**Data provided**
=== Begin Enclosure ===
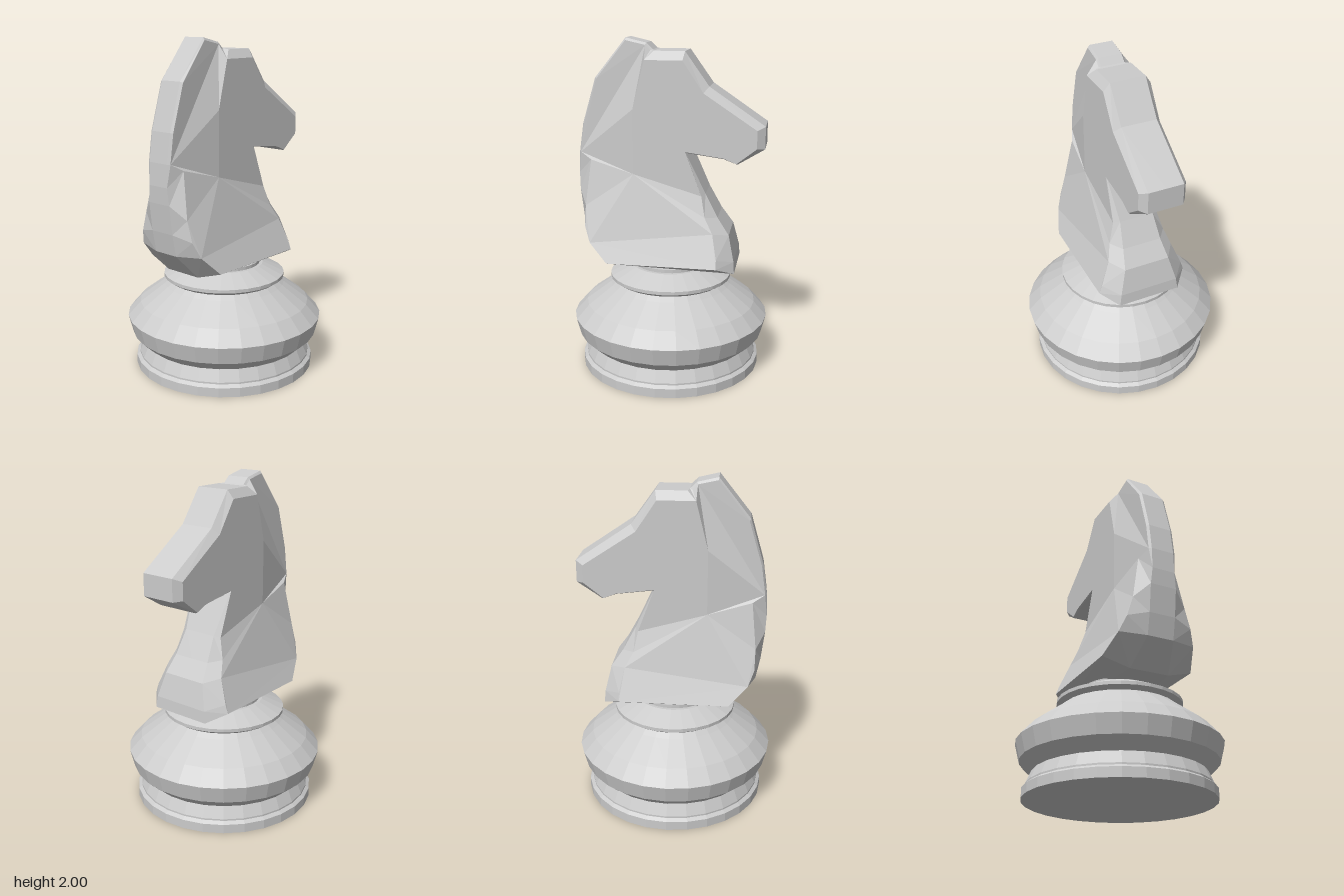
import * as THREE from 'three';

const material = new THREE.MeshStandardMaterial({ color: 0xcccccc, flatShading: true, side: THREE.DoubleSide });

// Each row: rim x, y, half-width, then side-panel edge x, y, z (clockwise from the rear foot).
const back = [
  [-0.36, 0.65, 0.12, -0.34, 0.70, 0.28],
  [-0.495, 0.80, 0.08, -0.45, 0.81, 0.235],
  [-0.52, 0.93, 0.08, -0.485, 0.90, 0.20],
  [-0.54, 1.10, 0.08, -0.487, 1.02, 0.165],
  [-0.545, 1.20, 0.07, -0.46, 1.29, 0.115],
];
const mane = [
  [-0.54, 1.33, 0.07, -0.53, 1.33, 0.085],
  [-0.515, 1.50, 0.07, -0.505, 1.50, 0.085],
  [-0.435, 1.77, 0.07, -0.425, 1.765, 0.085],
  [-0.25, 2.00, 0.07, -0.25, 1.985, 0.08],
  [-0.13, 1.972, 0.07, -0.135, 1.96, 0.08],
  [-0.09, 1.935, 0.07, -0.105, 1.93, 0.08],
];
const head = [
  [-0.08, 1.93, 0.105, -0.13, 1.88, 0.14],
  [0.10, 1.93, 0.105, 0.09, 1.88, 0.14],
  [0.24, 1.735, 0.105, 0.21, 1.70, 0.14],
  [0.565, 1.515, 0.105, 0.52, 1.495, 0.14],
  [0.565, 1.385, 0.105, 0.52, 1.39, 0.14],
  [0.41, 1.295, 0.13, 0.405, 1.30, 0.14],
  [0.33, 1.325, 0.13, 0.33, 1.33, 0.14],
  [0.11, 1.355, 0.135, 0.108, 1.36, 0.14],
];
const chest = [
  [0.225, 1.11, 0.105, 0.205, 1.10, 0.14],
  [0.30, 0.97, 0.12, 0.23, 0.98, 0.175],
  [0.37, 0.87, 0.14, 0.28, 0.89, 0.205],
  [0.405, 0.72, 0.18, 0.31, 0.75, 0.262],
  [0.41, 0.65, 0.19, 0.31, 0.70, 0.28],
];

function horseGeometry() {
  const rows = [...back, ...mane, ...head, ...chest];
  const rim = rows.map(r => r.slice(0, 3));
  const edge = rows.map(r => r.slice(3));
  const positions = [];
  const flip = p => [p[0], p[1], -p[2]];
  const centre = p => [p[0], p[1], 0];

  // A triangle together with its mirror image across z = 0
  const tri = (a, b, c) => positions.push(...a, ...b, ...c, ...flip(a), ...flip(c), ...flip(b));
  const quad = (a, b, c, d) => { tri(a, b, c); tri(a, c, d); };

  // Outer rim and the bevel leading to the side panels
  rim.forEach((a, i) => {
    const j = (i + 1) % rim.length;
    quad(a, rim[j], centre(rim[j]), centre(a));
    quad(a, edge[i], edge[j], rim[j]);
  });

  // Side panels: mane taper, flat head, flared chest
  const panel = points => {
    const flat = points.map(p => new THREE.Vector2(p[0], p[1]));
    for (const [a, b, c] of THREE.ShapeUtils.triangulateShape(flat, [])) {
      const ccw = THREE.ShapeUtils.area([flat[a], flat[b], flat[c]]) > 0;
      if (ccw) tri(points[a], points[b], points[c]);
      else tri(points[a], points[c], points[b]);
    }
  };
  const crease = [-0.2, 1.217, 0.14];
  const cheek = [-0.2, 1.6, 0.14];
  const maneEnd = back.length + mane.length;
  const chestStart = maneEnd + head.length;
  panel([...edge.slice(back.length - 1, maneEnd + 1), cheek, crease]);
  panel([...edge.slice(maneEnd, chestStart + 1), crease, cheek]);
  panel([...edge.slice(chestStart), ...edge.slice(0, back.length), crease]);

  const geometry = new THREE.BufferGeometry();
  geometry.setAttribute('position', new THREE.Float32BufferAttribute(positions, 3));
  geometry.computeVertexNormals();
  return geometry;
}

export function createModel() {
  const group = new THREE.Group();
  group.name = 'knightPiece';

  // Turned pedestal
  const profile = [
    [0, 0], [0.55, 0], [0.55, 0.055], [0.53, 0.07], [0.53, 0.08], [0.5, 0.15],
    [0.57, 0.215], [0.597, 0.32], [0.52, 0.405], [0.37, 0.515], [0.34, 0.54],
    [0.37, 0.56], [0.37, 0.58], [0.24, 0.64], [0, 0.64],
  ].map(([r, y]) => new THREE.Vector2(r, y));
  const pedestal = new THREE.Mesh(new THREE.LatheGeometry(profile, 28), material);
  pedestal.name = 'pedestal';

  // Short neck joining pedestal and horse
  const collar = new THREE.Mesh(new THREE.CylinderGeometry(0.22, 0.22, 0.04, 28), material);
  collar.name = 'collar';
  collar.position.y = 0.64;

  const horse = new THREE.Mesh(horseGeometry(), material);
  horse.name = 'horseHead';

  group.add(pedestal, collar, horse);
  return group;
}
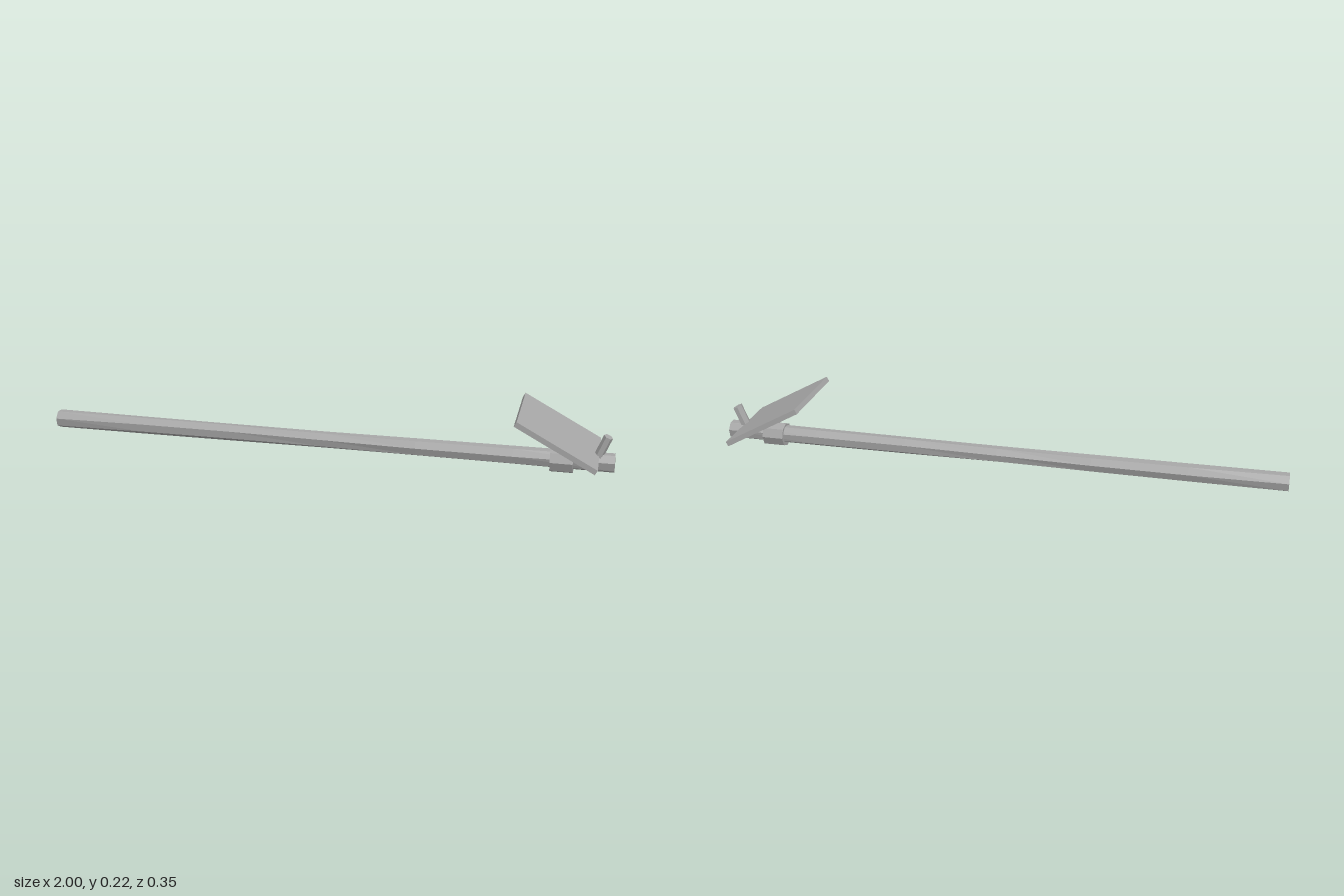
import * as THREE from 'three';

export function createModel() {
  const group = new THREE.Group();
  const grey = new THREE.MeshStandardMaterial({ color: 0xa6a6a6, flatShading: true });

  const add = (name, geometry, x, y, z) => {
    const mesh = new THREE.Mesh(geometry, grey);
    mesh.name = name;
    mesh.position.set(x, y, z);
    group.add(mesh);
    return mesh;
  };

  // Cylinder lying along x, with one corner pointing straight down
  const lyingPrism = (radius, length, sides, rings) =>
    new THREE.CylinderGeometry(radius, radius, length, sides, rings, false, Math.PI / 2).rotateZ(-Math.PI / 2);

  // Long seven-sided pole, slightly slimmer and twisted towards the middle
  const poleGeometry = lyingPrism(0.033, 2, 7, 6);
  const p = poleGeometry.attributes.position;
  for (let i = 0; i < p.count; i++) {
    const bulge = 1 - Math.abs(p.getX(i));
    const scale = 1 - 0.12 * bulge;
    const twist = 0.12 * Math.sin(p.getX(i) * Math.PI);
    const y = p.getY(i) * scale, z = p.getZ(i) * scale;
    p.setY(i, y * Math.cos(twist) - z * Math.sin(twist));
    p.setZ(i, y * Math.sin(twist) + z * Math.cos(twist));
  }
  add('pole', poleGeometry, 0, 0.046, 0.002);

  // Eight-sided collar around the pole
  add('collar', lyingPrism(0.043, 0.076, 8, 1), 0.828, 0.043, 0.003);

  // Flat square blade, tilted down towards the end of the pole
  const blade = add('blade', new THREE.BoxGeometry(0.3, 0.018, 0.343), 0.812, 0.136, -0.003);
  blade.rotation.set(0, 0.03, -0.5, 'ZYX');

  // Short six-sided peg leaning outwards at the end
  const pegGeometry = new THREE.CylinderGeometry(0.023, 0.023, 0.1, 6, 1, false, Math.PI / 6);
  pegGeometry.scale(0.68, 1, 1);
  const peg = add('peg', pegGeometry, 0.955, 0.09, 0.004);
  peg.rotation.z = -0.39;

  return group;
}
=== End Enclosure ===
**Goal of the exercise**
Your answer should be a single number: the count of lines above with the word "cheek".

**Solved exercise**
3